---- DATA TO EXAMINE
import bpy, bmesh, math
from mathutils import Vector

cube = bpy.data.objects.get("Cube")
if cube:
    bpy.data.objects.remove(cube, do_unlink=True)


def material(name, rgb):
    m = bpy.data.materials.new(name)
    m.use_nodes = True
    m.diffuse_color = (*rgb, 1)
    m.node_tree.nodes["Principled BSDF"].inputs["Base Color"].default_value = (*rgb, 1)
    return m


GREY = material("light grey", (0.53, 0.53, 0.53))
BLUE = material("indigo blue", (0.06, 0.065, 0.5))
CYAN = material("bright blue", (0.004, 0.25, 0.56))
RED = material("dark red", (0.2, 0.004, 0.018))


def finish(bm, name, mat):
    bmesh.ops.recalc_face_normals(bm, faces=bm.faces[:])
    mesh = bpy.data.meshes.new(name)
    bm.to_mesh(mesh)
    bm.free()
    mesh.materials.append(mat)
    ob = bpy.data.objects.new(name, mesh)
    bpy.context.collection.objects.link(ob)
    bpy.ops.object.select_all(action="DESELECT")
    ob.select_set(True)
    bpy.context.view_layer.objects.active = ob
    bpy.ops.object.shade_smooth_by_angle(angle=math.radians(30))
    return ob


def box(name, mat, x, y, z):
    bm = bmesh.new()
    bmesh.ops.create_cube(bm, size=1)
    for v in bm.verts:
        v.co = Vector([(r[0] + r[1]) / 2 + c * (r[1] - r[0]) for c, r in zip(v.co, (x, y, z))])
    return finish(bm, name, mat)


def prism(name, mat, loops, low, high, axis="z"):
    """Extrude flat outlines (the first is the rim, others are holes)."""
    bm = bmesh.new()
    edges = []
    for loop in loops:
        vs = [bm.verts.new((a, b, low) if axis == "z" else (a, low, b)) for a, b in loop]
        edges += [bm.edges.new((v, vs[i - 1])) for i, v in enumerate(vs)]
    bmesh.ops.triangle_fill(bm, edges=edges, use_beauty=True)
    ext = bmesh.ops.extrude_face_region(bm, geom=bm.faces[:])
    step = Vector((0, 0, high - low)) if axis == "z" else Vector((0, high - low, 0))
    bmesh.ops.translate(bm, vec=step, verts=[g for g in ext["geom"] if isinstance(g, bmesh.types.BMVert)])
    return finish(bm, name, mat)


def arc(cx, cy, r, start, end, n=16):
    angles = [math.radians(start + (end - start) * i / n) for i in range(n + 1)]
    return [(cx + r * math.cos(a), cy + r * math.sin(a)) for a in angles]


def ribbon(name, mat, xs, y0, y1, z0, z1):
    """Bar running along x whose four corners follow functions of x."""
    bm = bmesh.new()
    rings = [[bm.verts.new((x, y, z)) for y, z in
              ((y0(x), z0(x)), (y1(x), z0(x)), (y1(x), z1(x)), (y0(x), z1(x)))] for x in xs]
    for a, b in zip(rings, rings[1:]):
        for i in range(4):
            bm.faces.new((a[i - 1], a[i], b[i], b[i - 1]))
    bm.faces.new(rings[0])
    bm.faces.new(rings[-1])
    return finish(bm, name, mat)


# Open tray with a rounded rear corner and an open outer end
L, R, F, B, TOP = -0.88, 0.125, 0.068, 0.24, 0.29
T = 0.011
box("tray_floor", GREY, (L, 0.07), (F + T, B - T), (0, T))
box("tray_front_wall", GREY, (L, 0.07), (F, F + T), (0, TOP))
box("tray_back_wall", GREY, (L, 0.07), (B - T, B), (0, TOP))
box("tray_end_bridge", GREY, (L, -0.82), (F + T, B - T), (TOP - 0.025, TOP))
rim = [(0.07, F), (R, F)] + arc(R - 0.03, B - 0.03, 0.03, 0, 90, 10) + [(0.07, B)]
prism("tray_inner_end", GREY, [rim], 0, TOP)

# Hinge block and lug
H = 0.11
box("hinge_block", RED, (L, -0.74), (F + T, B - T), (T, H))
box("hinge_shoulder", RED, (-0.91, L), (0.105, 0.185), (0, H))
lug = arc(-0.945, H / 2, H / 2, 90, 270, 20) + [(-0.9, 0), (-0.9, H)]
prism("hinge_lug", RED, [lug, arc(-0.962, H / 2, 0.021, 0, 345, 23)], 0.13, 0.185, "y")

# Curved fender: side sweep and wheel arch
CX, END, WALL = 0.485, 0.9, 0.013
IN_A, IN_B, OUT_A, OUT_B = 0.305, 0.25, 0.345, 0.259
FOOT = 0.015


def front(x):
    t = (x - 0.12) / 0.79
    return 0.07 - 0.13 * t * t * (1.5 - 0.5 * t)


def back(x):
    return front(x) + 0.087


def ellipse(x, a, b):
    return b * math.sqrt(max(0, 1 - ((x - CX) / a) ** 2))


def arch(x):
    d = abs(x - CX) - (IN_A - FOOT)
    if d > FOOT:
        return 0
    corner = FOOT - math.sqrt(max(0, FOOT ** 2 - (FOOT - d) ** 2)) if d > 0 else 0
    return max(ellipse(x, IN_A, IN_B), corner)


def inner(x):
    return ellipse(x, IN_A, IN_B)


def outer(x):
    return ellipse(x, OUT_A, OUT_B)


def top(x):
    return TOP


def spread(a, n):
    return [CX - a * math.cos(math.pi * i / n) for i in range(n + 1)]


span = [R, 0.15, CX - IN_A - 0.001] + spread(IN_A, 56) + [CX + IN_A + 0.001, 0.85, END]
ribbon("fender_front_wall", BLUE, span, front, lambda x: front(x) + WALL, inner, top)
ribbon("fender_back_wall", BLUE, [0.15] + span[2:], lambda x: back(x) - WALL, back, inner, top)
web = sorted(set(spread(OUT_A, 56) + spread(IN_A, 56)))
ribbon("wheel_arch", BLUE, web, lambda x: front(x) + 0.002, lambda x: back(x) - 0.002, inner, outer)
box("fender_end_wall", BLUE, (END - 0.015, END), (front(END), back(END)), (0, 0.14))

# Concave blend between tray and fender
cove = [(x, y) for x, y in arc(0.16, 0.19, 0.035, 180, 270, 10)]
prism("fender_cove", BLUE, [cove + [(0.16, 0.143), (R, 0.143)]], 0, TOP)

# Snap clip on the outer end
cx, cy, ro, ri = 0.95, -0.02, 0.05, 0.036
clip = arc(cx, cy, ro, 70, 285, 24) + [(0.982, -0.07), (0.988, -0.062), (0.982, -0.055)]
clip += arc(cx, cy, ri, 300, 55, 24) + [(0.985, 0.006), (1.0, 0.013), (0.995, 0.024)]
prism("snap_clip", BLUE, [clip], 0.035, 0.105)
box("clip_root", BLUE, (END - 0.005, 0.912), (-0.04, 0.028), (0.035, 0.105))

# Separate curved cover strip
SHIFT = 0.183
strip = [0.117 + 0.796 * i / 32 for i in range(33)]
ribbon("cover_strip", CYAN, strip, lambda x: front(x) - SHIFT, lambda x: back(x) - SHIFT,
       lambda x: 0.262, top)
--------
Copy out the data exactly, keeping each line whole.

import bpy, bmesh, math
from mathutils import Vector

cube = bpy.data.objects.get("Cube")
if cube:
    bpy.data.objects.remove(cube, do_unlink=True)


def material(name, rgb):
    m = bpy.data.materials.new(name)
    m.use_nodes = True
    m.diffuse_color = (*rgb, 1)
    m.node_tree.nodes["Principled BSDF"].inputs["Base Color"].default_value = (*rgb, 1)
    return m


GREY = material("light grey", (0.53, 0.53, 0.53))
BLUE = material("indigo blue", (0.06, 0.065, 0.5))
CYAN = material("bright blue", (0.004, 0.25, 0.56))
RED = material("dark red", (0.2, 0.004, 0.018))


def finish(bm, name, mat):
    bmesh.ops.recalc_face_normals(bm, faces=bm.faces[:])
    mesh = bpy.data.meshes.new(name)
    bm.to_mesh(mesh)
    bm.free()
    mesh.materials.append(mat)
    ob = bpy.data.objects.new(name, mesh)
    bpy.context.collection.objects.link(ob)
    bpy.ops.object.select_all(action="DESELECT")
    ob.select_set(True)
    bpy.context.view_layer.objects.active = ob
    bpy.ops.object.shade_smooth_by_angle(angle=math.radians(30))
    return ob


def box(name, mat, x, y, z):
    bm = bmesh.new()
    bmesh.ops.create_cube(bm, size=1)
    for v in bm.verts:
        v.co = Vector([(r[0] + r[1]) / 2 + c * (r[1] - r[0]) for c, r in zip(v.co, (x, y, z))])
    return finish(bm, name, mat)


def prism(name, mat, loops, low, high, axis="z"):
    """Extrude flat outlines (the first is the rim, others are holes)."""
    bm = bmesh.new()
    edges = []
    for loop in loops:
        vs = [bm.verts.new((a, b, low) if axis == "z" else (a, low, b)) for a, b in loop]
        edges += [bm.edges.new((v, vs[i - 1])) for i, v in enumerate(vs)]
    bmesh.ops.triangle_fill(bm, edges=edges, use_beauty=True)
    ext = bmesh.ops.extrude_face_region(bm, geom=bm.faces[:])
    step = Vector((0, 0, high - low)) if axis == "z" else Vector((0, high - low, 0))
    bmesh.ops.translate(bm, vec=step, verts=[g for g in ext["geom"] if isinstance(g, bmesh.types.BMVert)])
    return finish(bm, name, mat)


def arc(cx, cy, r, start, end, n=16):
    angles = [math.radians(start + (end - start) * i / n) for i in range(n + 1)]
    return [(cx + r * math.cos(a), cy + r * math.sin(a)) for a in angles]


def ribbon(name, mat, xs, y0, y1, z0, z1):
    """Bar running along x whose four corners follow functions of x."""
    bm = bmesh.new()
    rings = [[bm.verts.new((x, y, z)) for y, z in
              ((y0(x), z0(x)), (y1(x), z0(x)), (y1(x), z1(x)), (y0(x), z1(x)))] for x in xs]
    for a, b in zip(rings, rings[1:]):
        for i in range(4):
            bm.faces.new((a[i - 1], a[i], b[i], b[i - 1]))
    bm.faces.new(rings[0])
    bm.faces.new(rings[-1])
    return finish(bm, name, mat)


# Open tray with a rounded rear corner and an open outer end
L, R, F, B, TOP = -0.88, 0.125, 0.068, 0.24, 0.29
T = 0.011
box("tray_floor", GREY, (L, 0.07), (F + T, B - T), (0, T))
box("tray_front_wall", GREY, (L, 0.07), (F, F + T), (0, TOP))
box("tray_back_wall", GREY, (L, 0.07), (B - T, B), (0, TOP))
box("tray_end_bridge", GREY, (L, -0.82), (F + T, B - T), (TOP - 0.025, TOP))
rim = [(0.07, F), (R, F)] + arc(R - 0.03, B - 0.03, 0.03, 0, 90, 10) + [(0.07, B)]
prism("tray_inner_end", GREY, [rim], 0, TOP)

# Hinge block and lug
H = 0.11
box("hinge_block", RED, (L, -0.74), (F + T, B - T), (T, H))
box("hinge_shoulder", RED, (-0.91, L), (0.105, 0.185), (0, H))
lug = arc(-0.945, H / 2, H / 2, 90, 270, 20) + [(-0.9, 0), (-0.9, H)]
prism("hinge_lug", RED, [lug, arc(-0.962, H / 2, 0.021, 0, 345, 23)], 0.13, 0.185, "y")

# Curved fender: side sweep and wheel arch
CX, END, WALL = 0.485, 0.9, 0.013
IN_A, IN_B, OUT_A, OUT_B = 0.305, 0.25, 0.345, 0.259
FOOT = 0.015


def front(x):
    t = (x - 0.12) / 0.79
    return 0.07 - 0.13 * t * t * (1.5 - 0.5 * t)


def back(x):
    return front(x) + 0.087


def ellipse(x, a, b):
    return b * math.sqrt(max(0, 1 - ((x - CX) / a) ** 2))


def arch(x):
    d = abs(x - CX) - (IN_A - FOOT)
    if d > FOOT:
        return 0
    corner = FOOT - math.sqrt(max(0, FOOT ** 2 - (FOOT - d) ** 2)) if d > 0 else 0
    return max(ellipse(x, IN_A, IN_B), corner)


def inner(x):
    return ellipse(x, IN_A, IN_B)


def outer(x):
    return ellipse(x, OUT_A, OUT_B)


def top(x):
    return TOP


def spread(a, n):
    return [CX - a * math.cos(math.pi * i / n) for i in range(n + 1)]


span = [R, 0.15, CX - IN_A - 0.001] + spread(IN_A, 56) + [CX + IN_A + 0.001, 0.85, END]
ribbon("fender_front_wall", BLUE, span, front, lambda x: front(x) + WALL, inner, top)
ribbon("fender_back_wall", BLUE, [0.15] + span[2:], lambda x: back(x) - WALL, back, inner, top)
web = sorted(set(spread(OUT_A, 56) + spread(IN_A, 56)))
ribbon("wheel_arch", BLUE, web, lambda x: front(x) + 0.002, lambda x: back(x) - 0.002, inner, outer)
box("fender_end_wall", BLUE, (END - 0.015, END), (front(END), back(END)), (0, 0.14))

# Concave blend between tray and fender
cove = [(x, y) for x, y in arc(0.16, 0.19, 0.035, 180, 270, 10)]
prism("fender_cove", BLUE, [cove + [(0.16, 0.143), (R, 0.143)]], 0, TOP)

# Snap clip on the outer end
cx, cy, ro, ri = 0.95, -0.02, 0.05, 0.036
clip = arc(cx, cy, ro, 70, 285, 24) + [(0.982, -0.07), (0.988, -0.062), (0.982, -0.055)]
clip += arc(cx, cy, ri, 300, 55, 24) + [(0.985, 0.006), (1.0, 0.013), (0.995, 0.024)]
prism("snap_clip", BLUE, [clip], 0.035, 0.105)
box("clip_root", BLUE, (END - 0.005, 0.912), (-0.04, 0.028), (0.035, 0.105))

# Separate curved cover strip
SHIFT = 0.183
strip = [0.117 + 0.796 * i / 32 for i in range(33)]
ribbon("cover_strip", CYAN, strip, lambda x: front(x) - SHIFT, lambda x: back(x) - SHIFT,
       lambda x: 0.262, top)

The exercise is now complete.